This project brought key stakeholders in the Minneapolis community together with the goal of dramatically reducing waste leading up to and following Super Bowl LII. The Minnesota Sports Facilities Authority, the stadium's operator SMG and Aramark have worked diligently to create and implement waste initiatives aimed at reducing the overall amount of landfill waste.

In addition, Minnesota Vikings leadership teams, recycling officials from Hennepin County, executives from waste hauler Republic Services and community outreach staff from the Minnesota Super Bowl LII Host Committee provided support for this initiative. Since June 2017, U.S. Bank Stadium partners have increased the stadium's diversion rate by roughly 55 percent, reaching a high of 83 percent by January 2018. Achieving zero-waste (90 percent waste diversion) at Super Bowl LII will be an accomplishment that all partners have worked together to achieve.

For more than 25 years, the NFL has been the leader in sports event sustainability; creating the first significant stadium solid waste recycling project in America at Super Bowl XXVIII in Atlanta in 1994. The NFL and the Minnesota Super Bowl LII Host Committee developed a series of initiatives to reduce the environmental impact of Super Bowl LII activities and leave a "green" legacy throughout the area.

Through the NFL Environmental Program, solid waste from Super Bowl events is being recycled and leftover décor and construction materials will be donated to local organizations for reuse and repurposing.

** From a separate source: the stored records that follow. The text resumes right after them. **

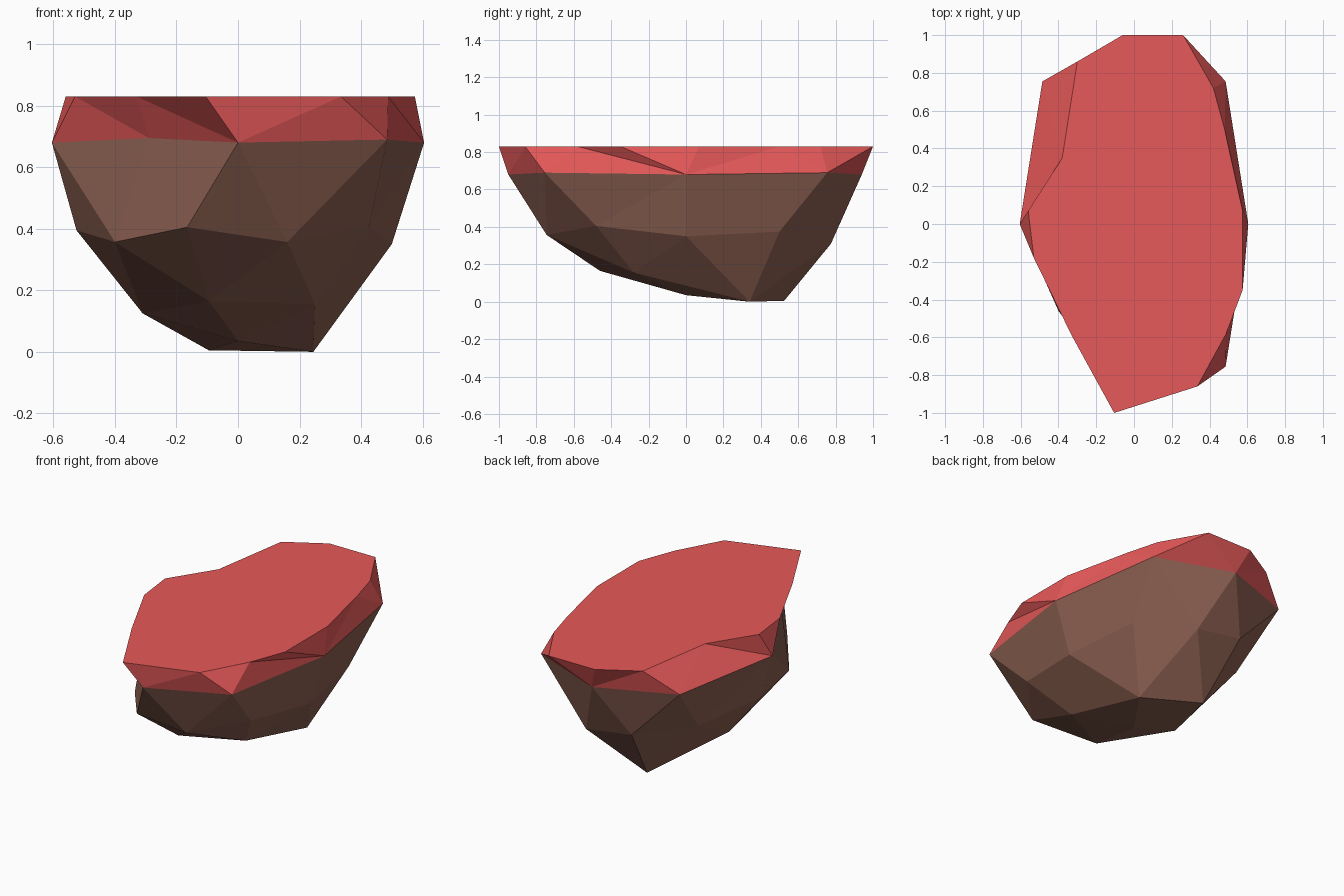
import bpy, bmesh
from mathutils import Vector

if "Cube" in bpy.data.objects:
    bpy.data.objects.remove(bpy.data.objects["Cube"])


def material(name, color):
    m = bpy.data.materials.new(name)
    m.diffuse_color = (*color, 1)
    m.use_nodes = True
    m.node_tree.nodes["Principled BSDF"].inputs["Base Color"].default_value = m.diffuse_color
    return m


def zip_rings(bm, a, b):
    """Triangle strip between two closed rings, taking the shorter diagonal."""
    i = j = 0
    n, m = len(a), len(b)
    while i < n or j < m:
        p, q = a[i % n], b[j % m]
        p2, q2 = a[(i + 1) % n], b[(j + 1) % m]
        step_a = j == m or (i < n and (p2.co - q.co).length < (p.co - q2.co).length)
        bm.faces.new((p, p2, q) if step_a else (p, q2, q))
        i, j = (i + 1, j) if step_a else (i, j + 1)


def build(name, rings, color, cap=False):
    """Skin a stack of counter-clockwise rings, lowest first."""
    bm = bmesh.new()
    vs = [[bm.verts.new(Vector(p)) for p in ring] for ring in rings]
    for lo, hi in zip(vs, vs[1:]):
        if len(lo) == 1:
            for k in range(len(hi)):
                bm.faces.new((lo[0], hi[k], hi[k - 1]))
        else:
            zip_rings(bm, lo, hi)
    if cap:
        bm.faces.new(vs[-1])
    me = bpy.data.meshes.new(name)
    bm.to_mesh(me)
    bm.free()
    me.materials.append(material(name, color))
    ob = bpy.data.objects.new(name, me)
    bpy.context.collection.objects.link(ob)
    return ob


# rings run counter-clockwise from about +x
pole = [(0, 0, .035)]
low = [(.245, .34, 0), (-.095, .525, .005), (-.31, .01, .125),
       (-.095, -.46, .165), (.25, -.28, .155)]
mid = [(.5, 0, .35), (.425, .5, .375), (.157, .775, .31), (-.165, .78, .36),
       (-.405, .46, .36), (-.525, 0, .395), (-.4, -.46, .357),
       (-.165, -.775, .405), (.16, -.745, .357), (.425, -.48, .405)]
seam = [(.605, 0, .68), (.485, .755, .69), (0, .94, .68), (-.485, .755, .69),
        (-.605, 0, .68), (-.29, -.54, .695), (0, -.95, .68), (.485, -.755, .69)]
rim = [(x, y, .83) for x, y in (
    (.488, -.58), (.575, -.35), (.575, .07), (.48, .5), (.42, .72), (.26, 1),
    (-.06, 1), (-.30, .86), (-.38, .35), (-.56, .07), (-.53, -.18),
    (-.33, -.59), (-.105, -1), (.335, -.86))]

# faceted brown lower body
build("rock_body", [pole, low, mid, seam], (.27, .12, .085))
# red band and flat top
build("red_top", [seam, rim], (.80, .10, .10), cap=True)
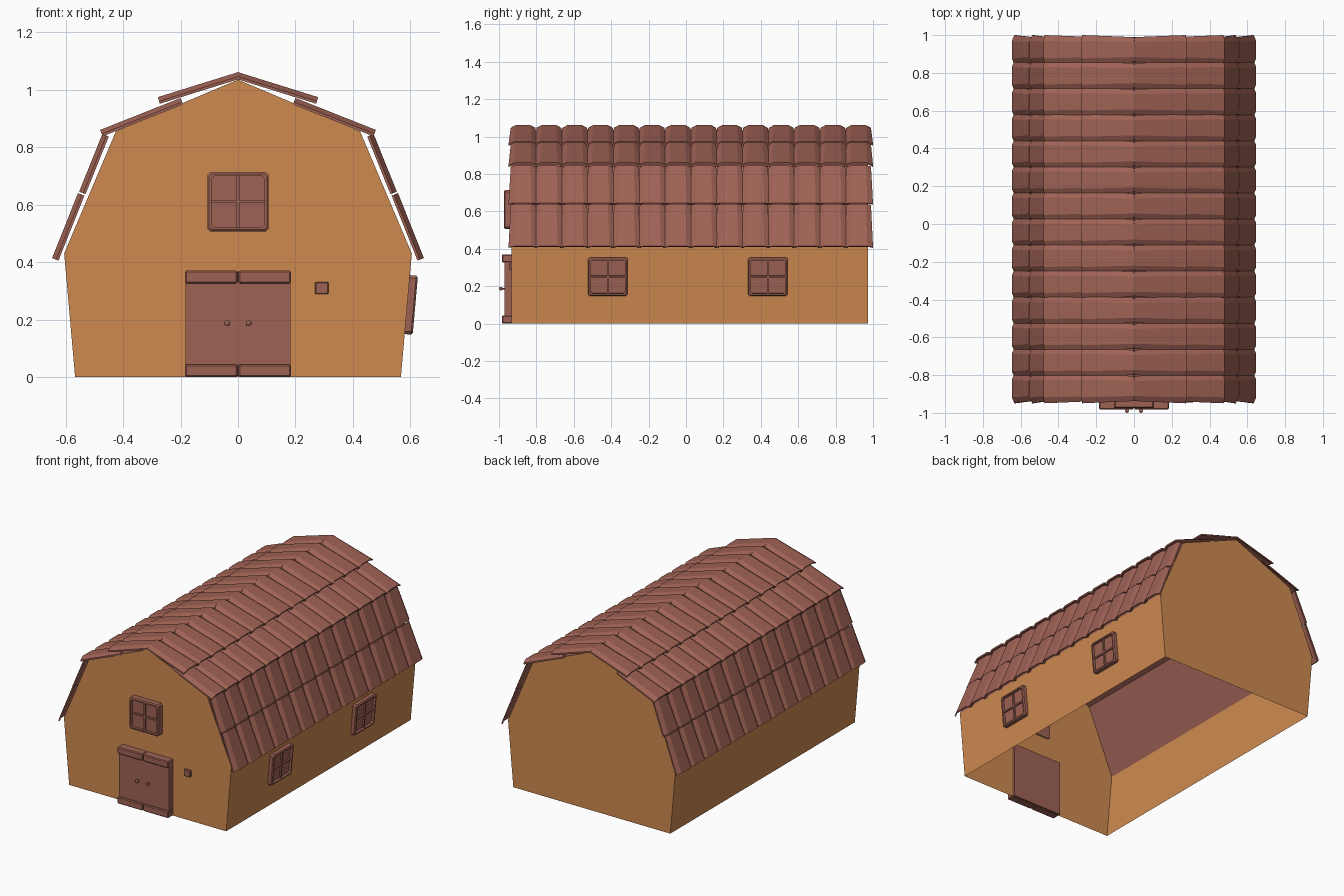
import bpy, bmesh, math
from mathutils import Matrix, Vector

if "Cube" in bpy.data.objects:
    bpy.data.objects.remove(bpy.data.objects["Cube"])


def material(name, color):
    m = bpy.data.materials.new(name)
    m.diffuse_color = (*color, 1)
    m.use_nodes = True
    m.node_tree.nodes["Principled BSDF"].inputs["Base Color"].default_value = m.diffuse_color
    return m


ORANGE = material("orange wood", (0.62, 0.255, 0.081))
RED = material("red brown", (0.345, 0.122, 0.090))


def finish(name, bm, mats, matrix=None):
    bmesh.ops.recalc_face_normals(bm, faces=bm.faces)
    me = bpy.data.meshes.new(name)
    bm.to_mesh(me)
    bm.free()
    for m in mats:
        me.materials.append(m)
    ob = bpy.data.objects.new(name, me)
    if matrix is not None:
        ob.matrix_world = matrix
    bpy.context.collection.objects.link(ob)
    return ob


def add_box(bm, lo, hi, bevel=0.0):
    """Axis-aligned box between two corners, optionally chamfered."""
    lo, hi = Vector(lo), Vector(hi)
    mat = Matrix.Translation((lo + hi) / 2) @ Matrix.Diagonal((*(hi - lo), 1))
    verts = bmesh.ops.create_cube(bm, size=1, matrix=mat)["verts"]
    if bevel:
        edges = list({e for v in verts for e in v.link_edges})
        bmesh.ops.bevel(bm, geom=edges, offset=bevel, segments=1, affect='EDGES')


# Barn shell: gambrel profile, open underneath, roof slopes in red
FRONT, BACK = -0.932, 0.972
half = [(0.567, 0), (0.605, 0.43), (0.425, 0.855), (0, 1.035)]
profile = half + [(-x, z) for x, z in reversed(half[:-1])]
bm = bmesh.new()
ends = [[bm.verts.new((x, y, z)) for x, z in profile] for y in (FRONT, BACK)]
for ring in ends:
    bm.faces.new(ring)
for i in range(len(profile) - 1):
    f = bm.faces.new((ends[0][i], ends[0][i + 1], ends[1][i + 1], ends[1][i]))
    if 0 < i < len(profile) - 2:
        f.material_index = 1
finish("barn_walls", bm, [ORANGE, RED])

# Roof tiles: arched, tapered, in four rows per side
section = [(-1, -0.015), (-0.6, 0), (0.6, 0), (1, -0.015)]
rows = {
    "ridge_tiles": ((0, 1.061), (0.279, 0.974)),
    "upper_tiles": ((0.2, 0.971), (0.480, 0.860)),
    "middle_tiles": ((0.472, 0.846), (0.553, 0.645)),
    "eave_tiles": ((0.557, 0.640), (0.647, 0.414)),
}
TILES, PITCH, START, THICK = 14, 0.138, -0.871, 0.009
for name, (top, bottom) in rows.items():
    bm = bmesh.new()
    d = Vector((bottom[0] - top[0], bottom[1] - top[1])).normalized()
    n = Vector((-d.y, d.x))
    for side in (1, -1):
        for k in range(TILES):
            yc = START + k * PITCH
            loops = []
            for p, w in ((top, 0.066), (bottom, 0.078)):
                outer = [(s, h) for s, h in section]
                inner = [(s, h - THICK) for s, h in reversed(section)]
                loops.append([bm.verts.new((side * (p[0] + n.x * h),
                                            min(yc + s * w, 1.0),
                                            p[1] + n.y * h))
                              for s, h in outer + inner])
            a, b = loops
            m = len(a)
            for i in range(m):
                j = (i + 1) % m
                bm.faces.new((a[i], a[j], b[j], b[i]))
            for q in loops:                      # end caps as quad strips
                for i in range(len(section) - 1):
                    bm.faces.new((q[i], q[i + 1], q[m - 2 - i], q[m - 1 - i]))
    finish(name, bm, [RED])


# Windows: chamfered frame, recessed pane and crossed glazing bars
def chamfered(hw, hh, c):
    return [(hw - c, -hh), (hw, -hh + c), (hw, hh - c), (hw - c, hh),
            (-hw + c, hh), (-hw, hh - c), (-hw, -hh + c), (-hw + c, -hh)]


def window(name, matrix, hw, hh, back, depth):
    bm = bmesh.new()
    e = 0.006
    loops = []
    for inset, z in ((0, back), (0, depth - e), (e, depth), (0.014, depth), (0.014, depth - 0.016)):
        loops.append([bm.verts.new((x, y, z))
                      for x, y in chamfered(hw - inset, hh - inset, 0.010)])
    for a, b in zip(loops, loops[1:]):
        for i in range(8):
            j = (i + 1) % 8
            bm.faces.new((a[i], a[j], b[j], b[i]))
    bm.faces.new(loops[-1])
    bm.faces.new(loops[0])
    r, z0, z1 = 0.005, depth - 0.018, depth - 0.006
    add_box(bm, (-r, -hh + 0.012, z0), (r, hh - 0.012, z1))
    add_box(bm, (-hw + 0.012, -r, z0), (hw - 0.012, r, z1))
    finish(name, bm, [RED], matrix)


window("front_window", Matrix.Translation((0, FRONT, 0.61)) @ Matrix.Rotation(math.pi / 2, 4, 'X'),
       0.107, 0.103, -0.008, 0.042)

# Side windows lean outward with the right wall
lean = math.atan2(0.038, 0.43)
up = Vector((math.sin(lean), 0, math.cos(lean)))
out = Vector((math.cos(lean), 0, -math.sin(lean)))
across = Vector((0, 1, 0))
zc = 0.252
xc = 0.567 + 0.038 * zc / 0.43
for i, yc in enumerate((-0.418, 0.438)):
    mat = Matrix((across, up, out)).transposed().to_4x4()
    mat.translation = (xc, yc, zc)
    window(f"side_window_{i + 1}", mat, 0.106, 0.103, -0.002, 0.028)

# Double door with top and bottom rails
bm = bmesh.new()
for s in (-1, 1):
    x0, x1 = sorted((s * 0.0005, s * 0.182))
    add_box(bm, (x0, -0.970, 0.003), (x1, -0.920, 0.367))
    x0, x1 = sorted((s * 0.002, s * 0.184))
    for z0, z1 in ((0, 0.044), (0.326, 0.37)):
        add_box(bm, (x0, -0.983, z0), (x1, -0.928, z1), 0.005)
finish("barn_door", bm, [RED])

# Round door knobs on short stems
bm = bmesh.new()
for s in (-1, 1):
    bmesh.ops.create_uvsphere(bm, u_segments=12, v_segments=8, radius=0.010,
                              matrix=Matrix.Translation((s * 0.037, -0.990, 0.187)))
    bmesh.ops.create_cone(bm, cap_ends=True, segments=8, radius1=0.004, radius2=0.004, depth=0.025,
                          matrix=Matrix.Translation((s * 0.037, -0.976, 0.187))
                          @ Matrix.Rotation(math.pi / 2, 4, 'X'))
finish("door_knobs", bm, [RED])

# Small plate beside the door
bm = bmesh.new()
add_box(bm, (0.268, -0.945, 0.288), (0.315, -0.928, 0.331), 0.003)
finish("wall_plate", bm, [RED])
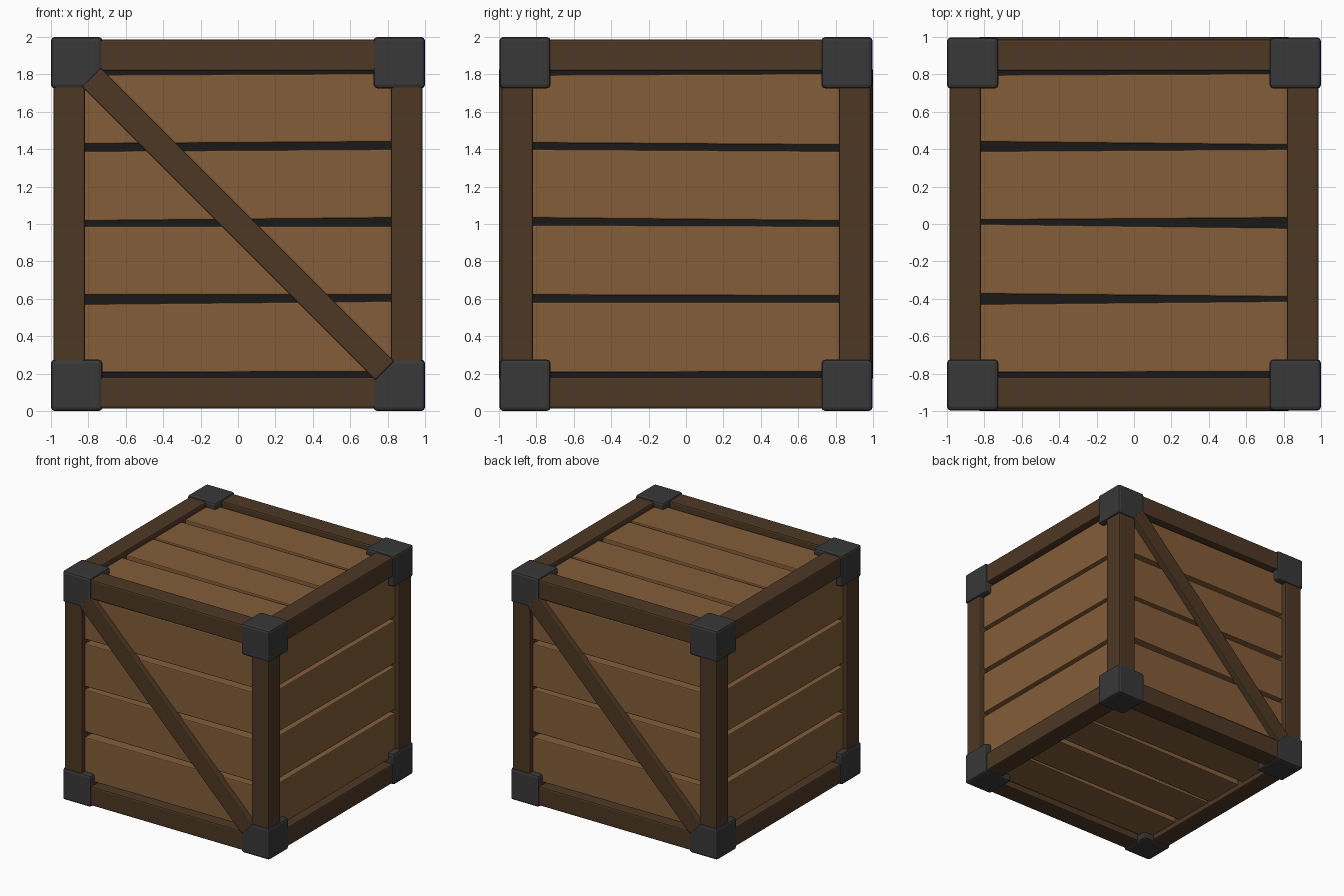
import bpy, bmesh
from math import radians, sqrt
from mathutils import Matrix, Vector

if "Cube" in bpy.data.objects:
    bpy.data.objects.remove(bpy.data.objects["Cube"])


def material(name, rgb):
    m = bpy.data.materials.new(name)
    m.diffuse_color = (*rgb, 1)
    m.use_nodes = True
    m.node_tree.nodes["Principled BSDF"].inputs["Base Color"].default_value = m.diffuse_color
    return m


PLANK = material("plank_wood", (0.23, 0.11, 0.04))
FRAME = material("frame_wood", (0.075, 0.04, 0.018))
IRON = material("dark_iron", (0.04, 0.04, 0.04))
CORE = material("dark_core", (0.01, 0.009, 0.008))
CENTRE = Matrix.Translation((0, 0, 1))


def finish(name, bm, mat, bevel, segments=2):
    bmesh.ops.recalc_face_normals(bm, faces=bm.faces)
    me = bpy.data.meshes.new(name)
    bm.to_mesh(me)
    bm.free()
    me.materials.append(mat)
    ob = bpy.data.objects.new(name, me)
    bpy.context.collection.objects.link(ob)
    if bevel:
        mod = ob.modifiers.new("bevel", 'BEVEL')
        mod.width, mod.segments = bevel, segments
    return ob


def box(name, centre, size, mat, bevel, matrix=CENTRE):
    bm = bmesh.new()
    bmesh.ops.create_cube(bm, size=1, matrix=matrix @ Matrix.Translation(centre)
                          @ Matrix.Diagonal((*size, 1)))
    return finish(name, bm, mat, bevel)


def plank(name, quad, w0, w1, matrix):
    bm = bmesh.new()
    bottom = [bm.verts.new(matrix @ Vector((u, v, w0))) for u, v in quad]
    top = [bm.verts.new(matrix @ Vector((u, v, w1))) for u, v in quad]
    bm.faces.new(bottom)
    bm.faces.new(top)
    for i in range(4):
        j = (i + 1) % 4
        bm.faces.new((bottom[i], bottom[j], top[j], top[i]))
    return finish(name, bm, PLANK, 0.008)


# dark core behind the gaps
box("inner_core", (0, 0, 0), (1.71, 1.71, 1.71), CORE, 0)

# side orientations: local x along planks, local y across them, local z outward
front = Matrix.Rotation(radians(90), 4, 'X')
def turn(deg):
    return CENTRE @ Matrix.Rotation(radians(deg), 4, 'Z') @ front


# uneven gaps per side: (left low, left high, right low, right high)
G_FRONT = [(-.428, -.38, -.412, -.38), (-.011, .016, -.011, .032), (.39, .428, .40, .439)]
G_RIGHT = [(-.417, -.38, -.417, -.385), (-.005, .032, -.011, .016), (.40, .433, .39, .422)]
G_TOP = [(-.428, -.374, -.412, -.39), (0, .021, -.021, .032), (.39, .439, .40, .422)]
sides = {
    "front": (turn(0), G_FRONT), "right": (turn(90), G_RIGHT),
    "back": (turn(180), G_FRONT), "left": (turn(270), G_RIGHT),
    "top": (CENTRE, G_TOP),
    "bottom": (CENTRE @ Matrix.Rotation(radians(180), 4, 'X'), G_TOP),
}

# four planks on every side
for side, (mat4, gaps) in sides.items():
    rows = [(0, -.795, 0, -.79)] + gaps + [(.797, 0, .805, 0)]
    for i in range(4):
        a, b = rows[i], rows[i + 1]
        quad = [(-.82, a[1]), (.82, a[3]), (.82, b[2]), (-.82, b[0])]
        plank(f"{side}_plank_{i + 1}", quad, .83, .945, mat4)

# twelve edge beams
for axis in range(3):
    for s in (-1, 1):
        for t in (-1, 1):
            c, size = [s * .902, t * .902], [.168, .168]
            c.insert(axis, 0)
            size.insert(axis, 1.9)
            box(f"edge_beam_{'xyz'[axis]}", c, size, FRAME, 0.012)

# eight corner caps
for x in (-1, 1):
    for y in (-1, 1):
        for z in (-1, 1):
            box("corner_cap", (x * .8625, y * .8605, z * .8625), (.275, .273, .275), IRON, 0.02)

# diagonal braces on front and back
for side in ("front", "back"):
    box(f"{side}_brace", (0, 0, .965), (1.11 * 2, .142, .07), FRAME, 0.008,
        sides[side][0] @ Matrix.Rotation(radians(-45), 4, 'Z'))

Tens of thousands of pounds of unserved, prepared food from Super Bowl events will be distributed to local shelters and community kitchens.

U.S. Bank Stadium, the site of Super Bowl LII, and several other major NFL Super Bowl event venues will be powered using "green energy" to reduce the climate impact of Super Bowl events. A Super Bowl E-waste event was held in October and diverted 42,081 pounds of E-waste from the landfill for responsible recycling.

The NFL's Super Bowl urban forestry program planted more than 12,000 trees, 4,000 native plants and 8 pollinator gardens in Minnesota. On Thursday, Jan. 18, more than 100 local schools joined in a community initiative called Super Kids-Super Sharing which put books, sports equipment and school supplies into the hands of local children in need.